The universities are also developing concepts related to the shared use of research infrastructure, with the goal of making efficient use of resources, enabling synergies and multiplying the possibilities for research by doctoral candidates.
Binational or trinational doctorates
Much cooperation already takes place in the field of doctoral studies. There is the cotutelle de thèse option, a joint doctoral supervision agreement between two or more different higher education institutions, which can lead to a binational or trinational doctoral degree. This aims to intensify international cooperation in research while simultaneously increasing the mobility of doctoral candidates.

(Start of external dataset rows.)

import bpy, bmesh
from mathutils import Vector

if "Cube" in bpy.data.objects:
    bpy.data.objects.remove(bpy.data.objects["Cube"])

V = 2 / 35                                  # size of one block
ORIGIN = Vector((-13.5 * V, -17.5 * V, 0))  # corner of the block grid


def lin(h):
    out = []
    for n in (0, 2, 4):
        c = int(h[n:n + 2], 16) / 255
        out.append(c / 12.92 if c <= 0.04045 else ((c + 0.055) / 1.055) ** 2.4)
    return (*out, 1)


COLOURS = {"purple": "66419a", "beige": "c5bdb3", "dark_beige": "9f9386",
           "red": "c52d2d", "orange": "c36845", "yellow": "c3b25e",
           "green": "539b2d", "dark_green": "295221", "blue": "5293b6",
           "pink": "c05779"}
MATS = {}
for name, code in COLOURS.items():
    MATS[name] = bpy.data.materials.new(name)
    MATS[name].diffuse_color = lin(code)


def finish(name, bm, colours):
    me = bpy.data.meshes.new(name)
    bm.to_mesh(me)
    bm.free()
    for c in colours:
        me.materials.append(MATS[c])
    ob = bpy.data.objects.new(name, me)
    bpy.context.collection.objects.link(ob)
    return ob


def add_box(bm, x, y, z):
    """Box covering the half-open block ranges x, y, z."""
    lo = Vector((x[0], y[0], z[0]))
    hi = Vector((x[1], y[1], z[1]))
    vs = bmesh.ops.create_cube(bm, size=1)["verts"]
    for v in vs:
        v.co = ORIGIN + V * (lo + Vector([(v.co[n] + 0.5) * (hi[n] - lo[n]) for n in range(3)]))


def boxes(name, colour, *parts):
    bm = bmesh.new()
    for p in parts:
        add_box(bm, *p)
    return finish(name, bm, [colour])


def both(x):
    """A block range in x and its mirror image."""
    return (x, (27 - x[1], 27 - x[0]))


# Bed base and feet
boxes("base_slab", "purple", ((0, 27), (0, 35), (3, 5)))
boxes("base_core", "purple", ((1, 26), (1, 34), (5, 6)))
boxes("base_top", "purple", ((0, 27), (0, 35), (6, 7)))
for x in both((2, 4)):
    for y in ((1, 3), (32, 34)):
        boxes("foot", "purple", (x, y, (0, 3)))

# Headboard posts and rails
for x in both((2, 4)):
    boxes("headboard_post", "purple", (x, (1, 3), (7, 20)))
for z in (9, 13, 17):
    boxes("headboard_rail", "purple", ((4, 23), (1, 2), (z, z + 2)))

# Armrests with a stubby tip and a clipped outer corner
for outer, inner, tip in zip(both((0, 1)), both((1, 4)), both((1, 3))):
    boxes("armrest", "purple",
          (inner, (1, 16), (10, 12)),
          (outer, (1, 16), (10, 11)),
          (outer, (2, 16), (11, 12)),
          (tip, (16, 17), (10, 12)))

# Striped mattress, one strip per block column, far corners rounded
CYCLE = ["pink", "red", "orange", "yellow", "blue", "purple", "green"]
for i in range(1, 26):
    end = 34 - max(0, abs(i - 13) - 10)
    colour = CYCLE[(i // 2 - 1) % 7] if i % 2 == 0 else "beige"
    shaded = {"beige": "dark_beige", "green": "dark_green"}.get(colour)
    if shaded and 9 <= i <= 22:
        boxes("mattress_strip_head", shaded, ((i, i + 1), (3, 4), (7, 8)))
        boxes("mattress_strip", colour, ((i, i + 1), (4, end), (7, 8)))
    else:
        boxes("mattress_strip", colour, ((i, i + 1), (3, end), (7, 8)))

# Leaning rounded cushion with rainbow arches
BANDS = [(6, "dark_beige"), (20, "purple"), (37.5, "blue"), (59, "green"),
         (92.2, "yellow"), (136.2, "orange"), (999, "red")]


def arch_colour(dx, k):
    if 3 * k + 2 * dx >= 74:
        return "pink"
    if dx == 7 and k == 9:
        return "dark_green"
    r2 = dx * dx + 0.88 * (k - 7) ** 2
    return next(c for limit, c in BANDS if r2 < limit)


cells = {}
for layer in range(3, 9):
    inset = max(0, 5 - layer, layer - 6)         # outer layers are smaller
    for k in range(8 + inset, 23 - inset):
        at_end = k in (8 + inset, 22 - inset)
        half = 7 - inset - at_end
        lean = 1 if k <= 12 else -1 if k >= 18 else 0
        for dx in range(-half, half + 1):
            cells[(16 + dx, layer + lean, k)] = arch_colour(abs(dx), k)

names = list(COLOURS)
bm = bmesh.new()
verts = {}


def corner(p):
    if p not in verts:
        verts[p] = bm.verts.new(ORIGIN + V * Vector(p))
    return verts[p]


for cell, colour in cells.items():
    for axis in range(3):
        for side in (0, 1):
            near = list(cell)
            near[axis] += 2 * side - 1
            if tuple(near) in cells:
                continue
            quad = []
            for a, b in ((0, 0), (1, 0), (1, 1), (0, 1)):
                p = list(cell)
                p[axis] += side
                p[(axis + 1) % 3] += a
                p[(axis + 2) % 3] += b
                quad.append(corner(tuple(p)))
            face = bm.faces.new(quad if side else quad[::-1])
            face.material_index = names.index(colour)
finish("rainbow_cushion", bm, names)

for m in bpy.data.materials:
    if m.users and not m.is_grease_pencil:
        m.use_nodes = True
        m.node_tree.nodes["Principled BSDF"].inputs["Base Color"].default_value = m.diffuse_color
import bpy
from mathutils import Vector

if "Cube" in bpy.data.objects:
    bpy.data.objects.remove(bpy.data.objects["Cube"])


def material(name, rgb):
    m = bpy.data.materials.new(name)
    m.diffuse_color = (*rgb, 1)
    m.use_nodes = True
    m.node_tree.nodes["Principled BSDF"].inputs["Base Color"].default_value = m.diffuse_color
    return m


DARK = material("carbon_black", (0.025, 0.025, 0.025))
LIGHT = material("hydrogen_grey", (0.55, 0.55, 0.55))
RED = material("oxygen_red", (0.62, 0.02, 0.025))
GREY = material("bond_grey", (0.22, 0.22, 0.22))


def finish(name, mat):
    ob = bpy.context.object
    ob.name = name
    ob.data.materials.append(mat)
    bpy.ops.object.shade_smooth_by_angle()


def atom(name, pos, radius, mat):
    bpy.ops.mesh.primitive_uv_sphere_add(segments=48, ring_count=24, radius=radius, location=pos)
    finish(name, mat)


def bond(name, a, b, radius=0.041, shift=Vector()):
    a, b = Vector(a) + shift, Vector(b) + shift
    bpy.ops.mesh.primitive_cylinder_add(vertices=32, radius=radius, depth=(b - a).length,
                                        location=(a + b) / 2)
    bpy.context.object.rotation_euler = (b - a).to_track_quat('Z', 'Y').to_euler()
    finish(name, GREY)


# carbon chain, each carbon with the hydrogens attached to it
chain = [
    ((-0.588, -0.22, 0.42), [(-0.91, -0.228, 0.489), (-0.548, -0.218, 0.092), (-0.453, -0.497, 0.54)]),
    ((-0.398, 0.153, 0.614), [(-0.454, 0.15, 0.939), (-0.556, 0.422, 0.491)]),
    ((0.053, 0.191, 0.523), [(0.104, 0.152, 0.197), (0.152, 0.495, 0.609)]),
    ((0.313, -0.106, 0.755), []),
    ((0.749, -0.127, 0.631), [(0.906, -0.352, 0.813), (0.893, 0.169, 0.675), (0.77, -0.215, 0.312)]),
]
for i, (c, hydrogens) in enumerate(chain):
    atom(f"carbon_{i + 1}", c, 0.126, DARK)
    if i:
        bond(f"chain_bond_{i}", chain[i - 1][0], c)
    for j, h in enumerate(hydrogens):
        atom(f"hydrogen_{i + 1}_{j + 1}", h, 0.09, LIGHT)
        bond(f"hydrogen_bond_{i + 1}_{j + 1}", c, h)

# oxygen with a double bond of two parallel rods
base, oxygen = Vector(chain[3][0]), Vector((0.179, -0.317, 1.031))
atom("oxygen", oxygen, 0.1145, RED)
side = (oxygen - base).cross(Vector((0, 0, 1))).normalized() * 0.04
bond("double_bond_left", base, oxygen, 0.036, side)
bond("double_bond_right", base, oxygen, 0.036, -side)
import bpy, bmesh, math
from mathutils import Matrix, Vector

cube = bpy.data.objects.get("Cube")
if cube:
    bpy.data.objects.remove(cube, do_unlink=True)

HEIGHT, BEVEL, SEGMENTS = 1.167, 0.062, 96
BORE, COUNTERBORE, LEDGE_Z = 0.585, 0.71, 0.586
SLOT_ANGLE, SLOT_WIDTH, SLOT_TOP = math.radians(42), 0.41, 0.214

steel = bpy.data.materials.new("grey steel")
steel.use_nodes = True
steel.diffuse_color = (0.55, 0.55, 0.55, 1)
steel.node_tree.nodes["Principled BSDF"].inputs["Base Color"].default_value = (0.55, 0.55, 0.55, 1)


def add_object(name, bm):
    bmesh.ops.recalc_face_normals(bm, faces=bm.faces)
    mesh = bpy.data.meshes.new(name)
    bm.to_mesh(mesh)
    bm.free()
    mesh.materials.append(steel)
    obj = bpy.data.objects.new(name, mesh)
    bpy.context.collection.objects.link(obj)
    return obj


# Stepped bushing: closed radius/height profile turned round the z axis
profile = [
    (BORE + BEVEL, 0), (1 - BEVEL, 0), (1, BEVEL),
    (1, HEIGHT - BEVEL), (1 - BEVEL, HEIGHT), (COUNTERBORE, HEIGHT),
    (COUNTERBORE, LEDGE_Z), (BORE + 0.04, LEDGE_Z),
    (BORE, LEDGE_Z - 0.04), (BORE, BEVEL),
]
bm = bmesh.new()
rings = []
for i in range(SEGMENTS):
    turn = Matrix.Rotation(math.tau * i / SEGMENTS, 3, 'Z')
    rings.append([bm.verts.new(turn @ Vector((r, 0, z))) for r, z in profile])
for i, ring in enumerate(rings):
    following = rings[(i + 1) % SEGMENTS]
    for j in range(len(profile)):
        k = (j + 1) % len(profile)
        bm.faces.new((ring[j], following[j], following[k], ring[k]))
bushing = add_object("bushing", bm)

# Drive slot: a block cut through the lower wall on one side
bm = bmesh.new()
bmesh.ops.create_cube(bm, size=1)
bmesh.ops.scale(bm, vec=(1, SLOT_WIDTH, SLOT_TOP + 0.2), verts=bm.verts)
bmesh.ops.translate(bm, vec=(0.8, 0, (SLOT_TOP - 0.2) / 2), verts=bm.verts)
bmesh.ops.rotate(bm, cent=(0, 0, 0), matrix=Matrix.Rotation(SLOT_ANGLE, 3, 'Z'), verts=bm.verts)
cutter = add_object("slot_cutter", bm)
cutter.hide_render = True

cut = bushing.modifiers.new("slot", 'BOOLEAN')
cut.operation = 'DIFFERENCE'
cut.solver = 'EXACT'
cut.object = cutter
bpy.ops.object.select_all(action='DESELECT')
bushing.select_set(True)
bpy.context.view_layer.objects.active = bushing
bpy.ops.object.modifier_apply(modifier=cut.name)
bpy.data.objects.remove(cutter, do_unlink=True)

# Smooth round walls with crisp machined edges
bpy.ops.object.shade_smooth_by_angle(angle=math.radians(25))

It creates the possibility of earning a doctoral degree at two universities at once, on the basis of one dissertation. In addition, there is also the possibility of earning a structured cross-border doctoral degree in shared doctoral colleges.
Doctoral candidates also benefit from cooperation between the universities in research as a whole. Some subject areas have established networks that promote the exchange of knowledge between researchers, doctoral candidates and other students at the five universities.
For instance, English specialists have the “Eucor English” network – a forum for intercultural exchange that brings together specialists in anglophone literature and culture as well as in linguistics at the partner universities. Each year the network organises workshops and trinational meetings and seminars for master’s and doctoral candidates to exchange the results of research and initiate joint projects. There are similar networks in neurosciences, Scandinavian studies and classical studies.
Enriched by diversity
The great added value of the project lies in the diversity and the wide variety of perspectives it brings. Combining various specialisations and approaches, which are often shaped by national ideas, raises new questions. Using different laboratories and facilities can be complementary and expand the options for a university. Intercultural exchange sharpens ideas and enriches research. It opens doctoral candidates to a research landscape that goes beyond the potential of a single university.
All views expressed in this article are those of the author(s) and do not necessarily reflect those of EUA.